Through the Sunda Strait
Tue 10 May 2011 08:59
Tuesday, May 10th
Current Position, finally back on the Ocean!
Recent anchorage, P Peucang 6:45.1S 105:14.23E
The Sunda Strait is the narrow gap of sea between Java and Sumatra: the South China Sea sluices up and down it, mixing with the South Indian Ocean. It is also a major shipping route. For 'Fleck' it is the gateway to the open ocean after our long trip through South East Asia.
I left Jakarta at dawn on Sunday, keeping my fingers crossed on a falling tide as I crossed the shallows at the Marina entrance. But more than half a metre to spare! Took the 'Inner Channel' to the Strait entrance. It's only 40 miles, but I was distracted by some sailing wind half way, so hoisted the sails, sailed for 60 mins, then flat calm, and everything had to be put away again: lost a couple of hours in the process. Being Sunday the entire population of Jakarta seemed to be on the water, fishing, and the passage was quite convivial. I don't think that they ever see sailing yachts here. I havn't seen any yachts since Singapore. A the half way mark I was invaded by large black flies: like the ones we get in our homes in the autumn these days, but frisky. They seemed impervious to flyspray, and in the end I left them alone; after 48 hours they had all disappeared. Reached my anchorage (P Panjang) at dusk, and cooked supper and rested for an hour awaiting the tide down the Strait.The tides are diurnal: ie they ebb and flow for twelve hours at a time; so the aim is to get through the Strait on one tide. S--- Law was that tide for me would start at 8.30pm! The area has a bad reputation for unpredictable tide rips, squalls and so forth. At least my new 'Total Tide' computer program enabled me to find the expected tidal streams. The first part was busy: the whole Java shoreline is built up, and therefore illuminated, with a huge power station on the most prominent headland. This made it difficult to pick out the lights of the anchored shipping: I passed (sometimes quite closely!) a dozen or more tankers and freighters. Finally there were many ferries plying across between Java and Sumatra. As soon as they got into mid channel they were easy to spot, but against the shore lights: impossible!
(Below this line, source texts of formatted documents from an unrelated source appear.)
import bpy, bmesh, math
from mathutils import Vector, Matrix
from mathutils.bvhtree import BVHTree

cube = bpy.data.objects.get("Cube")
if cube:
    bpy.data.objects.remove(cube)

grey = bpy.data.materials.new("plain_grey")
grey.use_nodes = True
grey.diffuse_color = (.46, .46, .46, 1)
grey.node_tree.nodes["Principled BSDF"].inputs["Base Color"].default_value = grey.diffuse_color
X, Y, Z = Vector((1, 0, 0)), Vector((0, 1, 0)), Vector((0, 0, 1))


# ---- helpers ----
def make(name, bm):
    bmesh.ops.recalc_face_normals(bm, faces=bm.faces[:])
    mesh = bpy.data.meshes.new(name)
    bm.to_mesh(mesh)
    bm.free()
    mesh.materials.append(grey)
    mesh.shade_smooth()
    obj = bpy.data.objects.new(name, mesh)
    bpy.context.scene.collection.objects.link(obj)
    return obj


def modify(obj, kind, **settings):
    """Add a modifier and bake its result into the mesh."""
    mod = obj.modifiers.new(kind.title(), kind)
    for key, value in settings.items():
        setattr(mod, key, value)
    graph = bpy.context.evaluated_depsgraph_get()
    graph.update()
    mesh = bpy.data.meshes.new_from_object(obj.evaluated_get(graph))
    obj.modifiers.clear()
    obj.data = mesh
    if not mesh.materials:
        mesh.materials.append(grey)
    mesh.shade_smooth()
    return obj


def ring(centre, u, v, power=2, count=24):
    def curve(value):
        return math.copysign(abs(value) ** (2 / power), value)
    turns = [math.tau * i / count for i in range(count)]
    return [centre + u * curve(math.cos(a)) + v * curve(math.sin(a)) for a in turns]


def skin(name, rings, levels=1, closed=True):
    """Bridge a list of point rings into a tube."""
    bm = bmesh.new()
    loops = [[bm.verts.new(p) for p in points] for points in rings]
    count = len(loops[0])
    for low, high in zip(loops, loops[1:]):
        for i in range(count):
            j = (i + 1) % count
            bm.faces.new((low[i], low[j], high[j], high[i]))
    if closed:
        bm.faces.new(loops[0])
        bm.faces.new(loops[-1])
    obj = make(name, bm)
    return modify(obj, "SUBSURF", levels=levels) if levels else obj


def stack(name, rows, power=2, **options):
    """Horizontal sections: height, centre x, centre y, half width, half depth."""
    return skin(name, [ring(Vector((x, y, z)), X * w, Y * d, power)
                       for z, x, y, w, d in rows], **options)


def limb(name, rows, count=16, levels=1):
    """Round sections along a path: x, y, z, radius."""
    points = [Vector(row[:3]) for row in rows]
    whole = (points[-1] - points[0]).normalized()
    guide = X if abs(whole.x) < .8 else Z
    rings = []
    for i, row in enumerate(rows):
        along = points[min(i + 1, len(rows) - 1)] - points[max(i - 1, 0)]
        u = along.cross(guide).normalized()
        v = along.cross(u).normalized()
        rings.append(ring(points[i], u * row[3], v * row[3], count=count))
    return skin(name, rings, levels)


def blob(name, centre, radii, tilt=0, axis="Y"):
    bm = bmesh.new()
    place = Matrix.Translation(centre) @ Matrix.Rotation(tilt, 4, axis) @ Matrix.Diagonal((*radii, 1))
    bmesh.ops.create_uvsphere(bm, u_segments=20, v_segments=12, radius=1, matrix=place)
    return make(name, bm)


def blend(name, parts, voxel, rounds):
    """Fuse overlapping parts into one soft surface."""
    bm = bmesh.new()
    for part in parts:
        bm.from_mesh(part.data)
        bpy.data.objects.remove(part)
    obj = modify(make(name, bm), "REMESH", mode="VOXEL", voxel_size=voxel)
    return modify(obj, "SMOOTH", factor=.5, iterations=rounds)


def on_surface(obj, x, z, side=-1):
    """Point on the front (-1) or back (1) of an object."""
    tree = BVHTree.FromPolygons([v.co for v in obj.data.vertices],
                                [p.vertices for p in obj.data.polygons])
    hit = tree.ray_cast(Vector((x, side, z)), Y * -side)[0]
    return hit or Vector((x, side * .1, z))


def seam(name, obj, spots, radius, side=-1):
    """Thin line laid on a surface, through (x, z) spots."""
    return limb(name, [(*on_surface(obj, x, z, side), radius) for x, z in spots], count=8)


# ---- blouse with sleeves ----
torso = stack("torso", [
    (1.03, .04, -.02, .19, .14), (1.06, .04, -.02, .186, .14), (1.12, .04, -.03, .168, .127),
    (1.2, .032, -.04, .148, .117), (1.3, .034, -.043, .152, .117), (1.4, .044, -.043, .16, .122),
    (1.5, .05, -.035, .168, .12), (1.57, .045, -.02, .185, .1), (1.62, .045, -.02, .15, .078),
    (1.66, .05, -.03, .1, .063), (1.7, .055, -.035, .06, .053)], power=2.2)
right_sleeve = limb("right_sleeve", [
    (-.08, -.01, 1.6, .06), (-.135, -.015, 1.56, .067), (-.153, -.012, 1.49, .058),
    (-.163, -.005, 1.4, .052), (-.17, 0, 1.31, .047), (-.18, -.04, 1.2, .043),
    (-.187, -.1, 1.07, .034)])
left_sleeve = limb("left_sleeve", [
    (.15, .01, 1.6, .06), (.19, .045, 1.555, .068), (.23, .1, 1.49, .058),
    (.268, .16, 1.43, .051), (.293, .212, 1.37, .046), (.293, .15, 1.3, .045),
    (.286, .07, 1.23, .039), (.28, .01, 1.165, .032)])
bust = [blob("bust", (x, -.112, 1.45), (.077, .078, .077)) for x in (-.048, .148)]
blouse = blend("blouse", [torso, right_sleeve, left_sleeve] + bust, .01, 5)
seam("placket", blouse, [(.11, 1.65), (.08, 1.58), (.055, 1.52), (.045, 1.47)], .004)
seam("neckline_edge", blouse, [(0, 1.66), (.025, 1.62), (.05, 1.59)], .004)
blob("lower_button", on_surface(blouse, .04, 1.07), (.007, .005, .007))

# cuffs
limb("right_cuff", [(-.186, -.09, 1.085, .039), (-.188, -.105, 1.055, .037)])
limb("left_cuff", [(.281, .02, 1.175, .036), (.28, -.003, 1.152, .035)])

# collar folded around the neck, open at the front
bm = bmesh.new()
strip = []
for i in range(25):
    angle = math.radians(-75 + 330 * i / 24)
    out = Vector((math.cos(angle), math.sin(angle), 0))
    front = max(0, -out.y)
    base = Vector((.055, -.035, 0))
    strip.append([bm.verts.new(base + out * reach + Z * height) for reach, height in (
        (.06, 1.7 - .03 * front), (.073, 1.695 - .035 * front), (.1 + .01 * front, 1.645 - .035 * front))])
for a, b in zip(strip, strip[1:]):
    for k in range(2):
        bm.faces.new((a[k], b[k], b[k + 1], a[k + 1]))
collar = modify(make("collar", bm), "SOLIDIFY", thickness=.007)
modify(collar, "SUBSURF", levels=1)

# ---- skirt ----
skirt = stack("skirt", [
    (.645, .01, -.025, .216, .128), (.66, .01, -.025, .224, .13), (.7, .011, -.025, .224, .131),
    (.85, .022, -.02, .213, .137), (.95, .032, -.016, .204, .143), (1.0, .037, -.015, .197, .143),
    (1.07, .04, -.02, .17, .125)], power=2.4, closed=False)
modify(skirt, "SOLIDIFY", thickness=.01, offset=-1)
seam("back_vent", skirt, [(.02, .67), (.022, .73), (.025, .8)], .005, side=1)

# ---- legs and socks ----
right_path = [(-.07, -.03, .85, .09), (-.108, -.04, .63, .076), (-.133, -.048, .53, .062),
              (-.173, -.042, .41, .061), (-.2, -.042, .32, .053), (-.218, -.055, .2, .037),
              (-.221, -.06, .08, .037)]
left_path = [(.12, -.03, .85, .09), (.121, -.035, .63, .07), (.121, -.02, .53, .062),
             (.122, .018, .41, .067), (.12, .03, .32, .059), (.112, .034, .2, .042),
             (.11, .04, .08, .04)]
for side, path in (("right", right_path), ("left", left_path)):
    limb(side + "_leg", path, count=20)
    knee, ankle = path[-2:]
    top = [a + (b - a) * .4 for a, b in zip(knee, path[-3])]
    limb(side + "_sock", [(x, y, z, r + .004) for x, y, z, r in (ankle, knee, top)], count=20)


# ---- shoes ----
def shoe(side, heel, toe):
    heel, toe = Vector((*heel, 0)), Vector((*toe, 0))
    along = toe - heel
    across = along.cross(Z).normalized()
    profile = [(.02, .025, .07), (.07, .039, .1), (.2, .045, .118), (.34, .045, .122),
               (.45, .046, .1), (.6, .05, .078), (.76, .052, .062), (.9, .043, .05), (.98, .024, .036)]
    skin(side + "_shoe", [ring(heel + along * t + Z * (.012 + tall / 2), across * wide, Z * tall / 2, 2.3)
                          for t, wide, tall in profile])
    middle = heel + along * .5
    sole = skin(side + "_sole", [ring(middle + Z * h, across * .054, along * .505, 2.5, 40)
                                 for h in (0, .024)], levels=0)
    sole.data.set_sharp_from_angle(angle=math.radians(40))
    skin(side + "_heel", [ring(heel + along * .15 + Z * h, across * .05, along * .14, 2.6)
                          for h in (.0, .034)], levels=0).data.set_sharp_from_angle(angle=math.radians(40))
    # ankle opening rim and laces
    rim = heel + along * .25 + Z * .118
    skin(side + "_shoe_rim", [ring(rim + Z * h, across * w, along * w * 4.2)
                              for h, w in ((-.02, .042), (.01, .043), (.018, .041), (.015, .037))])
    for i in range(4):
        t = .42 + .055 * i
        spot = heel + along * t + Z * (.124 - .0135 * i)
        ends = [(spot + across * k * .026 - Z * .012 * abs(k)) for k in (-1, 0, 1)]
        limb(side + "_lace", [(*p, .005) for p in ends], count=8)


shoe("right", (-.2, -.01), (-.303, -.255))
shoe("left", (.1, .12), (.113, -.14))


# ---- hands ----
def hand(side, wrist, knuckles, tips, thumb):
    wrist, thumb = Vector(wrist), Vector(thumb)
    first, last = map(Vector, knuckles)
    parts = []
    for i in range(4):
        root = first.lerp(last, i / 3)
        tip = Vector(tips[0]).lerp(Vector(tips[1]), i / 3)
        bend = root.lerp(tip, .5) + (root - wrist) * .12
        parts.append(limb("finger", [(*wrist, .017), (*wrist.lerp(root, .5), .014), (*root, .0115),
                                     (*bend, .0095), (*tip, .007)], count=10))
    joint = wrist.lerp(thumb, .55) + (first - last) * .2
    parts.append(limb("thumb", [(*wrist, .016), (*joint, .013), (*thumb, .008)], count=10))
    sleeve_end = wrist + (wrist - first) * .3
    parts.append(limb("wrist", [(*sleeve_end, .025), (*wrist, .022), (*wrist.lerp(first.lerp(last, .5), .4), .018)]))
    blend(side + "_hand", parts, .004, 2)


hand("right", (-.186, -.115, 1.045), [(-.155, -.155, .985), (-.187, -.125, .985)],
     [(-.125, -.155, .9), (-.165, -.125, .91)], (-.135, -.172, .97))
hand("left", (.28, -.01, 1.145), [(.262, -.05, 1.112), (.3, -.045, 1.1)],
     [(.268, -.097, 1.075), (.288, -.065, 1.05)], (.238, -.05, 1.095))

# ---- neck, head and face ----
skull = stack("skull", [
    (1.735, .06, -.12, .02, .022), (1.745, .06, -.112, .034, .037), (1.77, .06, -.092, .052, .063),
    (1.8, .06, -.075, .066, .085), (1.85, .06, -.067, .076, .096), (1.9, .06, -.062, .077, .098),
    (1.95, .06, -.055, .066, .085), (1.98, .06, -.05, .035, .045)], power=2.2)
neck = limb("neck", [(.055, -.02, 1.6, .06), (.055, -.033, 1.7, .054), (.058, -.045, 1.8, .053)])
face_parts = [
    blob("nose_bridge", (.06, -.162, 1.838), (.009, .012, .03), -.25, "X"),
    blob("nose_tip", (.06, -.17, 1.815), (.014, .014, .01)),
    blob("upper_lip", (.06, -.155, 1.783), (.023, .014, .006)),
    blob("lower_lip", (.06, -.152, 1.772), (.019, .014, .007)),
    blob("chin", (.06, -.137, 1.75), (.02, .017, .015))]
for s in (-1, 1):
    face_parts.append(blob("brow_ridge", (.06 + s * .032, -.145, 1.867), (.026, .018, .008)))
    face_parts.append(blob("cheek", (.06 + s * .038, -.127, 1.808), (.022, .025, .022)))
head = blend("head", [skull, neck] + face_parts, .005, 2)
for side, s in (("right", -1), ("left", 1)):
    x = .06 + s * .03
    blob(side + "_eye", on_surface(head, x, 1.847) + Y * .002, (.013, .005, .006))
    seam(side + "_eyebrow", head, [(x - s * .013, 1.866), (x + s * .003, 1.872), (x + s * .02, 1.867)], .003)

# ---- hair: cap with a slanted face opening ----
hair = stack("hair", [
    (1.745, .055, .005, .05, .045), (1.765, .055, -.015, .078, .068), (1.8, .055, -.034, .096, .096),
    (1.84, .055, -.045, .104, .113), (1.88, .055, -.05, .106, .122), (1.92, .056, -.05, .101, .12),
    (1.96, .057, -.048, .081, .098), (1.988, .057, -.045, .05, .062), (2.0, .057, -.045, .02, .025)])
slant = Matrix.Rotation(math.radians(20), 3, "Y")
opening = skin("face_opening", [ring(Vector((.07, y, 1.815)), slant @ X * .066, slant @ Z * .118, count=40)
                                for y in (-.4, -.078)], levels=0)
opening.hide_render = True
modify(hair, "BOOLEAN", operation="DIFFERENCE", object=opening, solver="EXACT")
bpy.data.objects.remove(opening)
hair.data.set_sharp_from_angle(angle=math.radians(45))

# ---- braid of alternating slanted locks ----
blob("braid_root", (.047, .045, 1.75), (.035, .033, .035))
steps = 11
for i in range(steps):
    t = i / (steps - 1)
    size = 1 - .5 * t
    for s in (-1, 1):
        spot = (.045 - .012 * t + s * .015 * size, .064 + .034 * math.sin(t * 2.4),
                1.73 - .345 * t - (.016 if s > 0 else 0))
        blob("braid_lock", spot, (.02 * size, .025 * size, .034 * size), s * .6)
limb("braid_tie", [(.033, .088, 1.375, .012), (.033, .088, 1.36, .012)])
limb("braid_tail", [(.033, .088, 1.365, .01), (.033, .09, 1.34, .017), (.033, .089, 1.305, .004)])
Another somewhat unexpected plaything was a headwind of up to 17 kts: probably an acceleration effect as the airstream moves into the gap between the islands. So, very busy to start with, and no chance to sleep off my supper. As the Strait widened the wind dropped and our speed improved. By dawn the next day we were back on schedule and reached P Peucang anchorage, at the end of the Strait, by midday, and on the very last of the outgoing tide. Strictly speaking I should not have anchored here, as I had already cleared out of the country. It seemed very quiet however, and I found a nice patch of clear sandy bottom, miles from anywhere, so down went the hook. After a snooze I spent the afternoon on little jobs, particularly sewing repairs to the sprayhood, which is badly feeling the effects of five years in the tropics. I had intended to leave after supper, but heavy eyelids got the better of me, and after a very restful night, I set off a dawn into the South Indian Oceam. A long time since I have 'enjoyed' an ocean swell, but it is very slight, and its good to find deep blue sea under the keel again, after the muddy green of southeast Asian waters.
The temperature in the cockpit is impossible during the day, even with the awnings erected all round it. I am sitting below, with an umbrella errected over the companionway, as a double sunstop, and all the cabin windows have reflecting silver foil over them. Still, plenty of power from the solar panel for this computer! Sitting outside in the shade causes sunburn after five mins or so, if I wear clothes they are drenched with sweat in minutes.I'm looking forward to five oclock when the sun starts to go down, its cooled off a bit, and there are some evening colours about.
Oh, and the wind. It has been kind so far, 7 to 9 kts is as expected very light, but the direction gives us a close fetch which just enables the sails to fill, and remain full as we roll about. The engine has been switched off for 6 hours now: he must be thinking that I don't love him anymore! We have this forecast for the next three days. If we could manage three continuous days sailing that would be wonderful, but improbable! It is going to be a trying time, but I realise what I do is merely shuffle my anxieties about: the boiling batteries are now bottom of the list, it's the chaffing sails, and the inadequate supplies of diesel that now crowd my little brain.
Looking back, my 'retreat' from Langkawi has not turned out badly. As I near the end of 'War and Peace', and I'll just repeat that: As I near the end of 'War and Peace', I realise once again what a lucky stroke of luck it is that I am me, and not for instance, one of Napoleon's soldiers trying in vain to find his way home, with his brass coatbuttons frozen to destruction.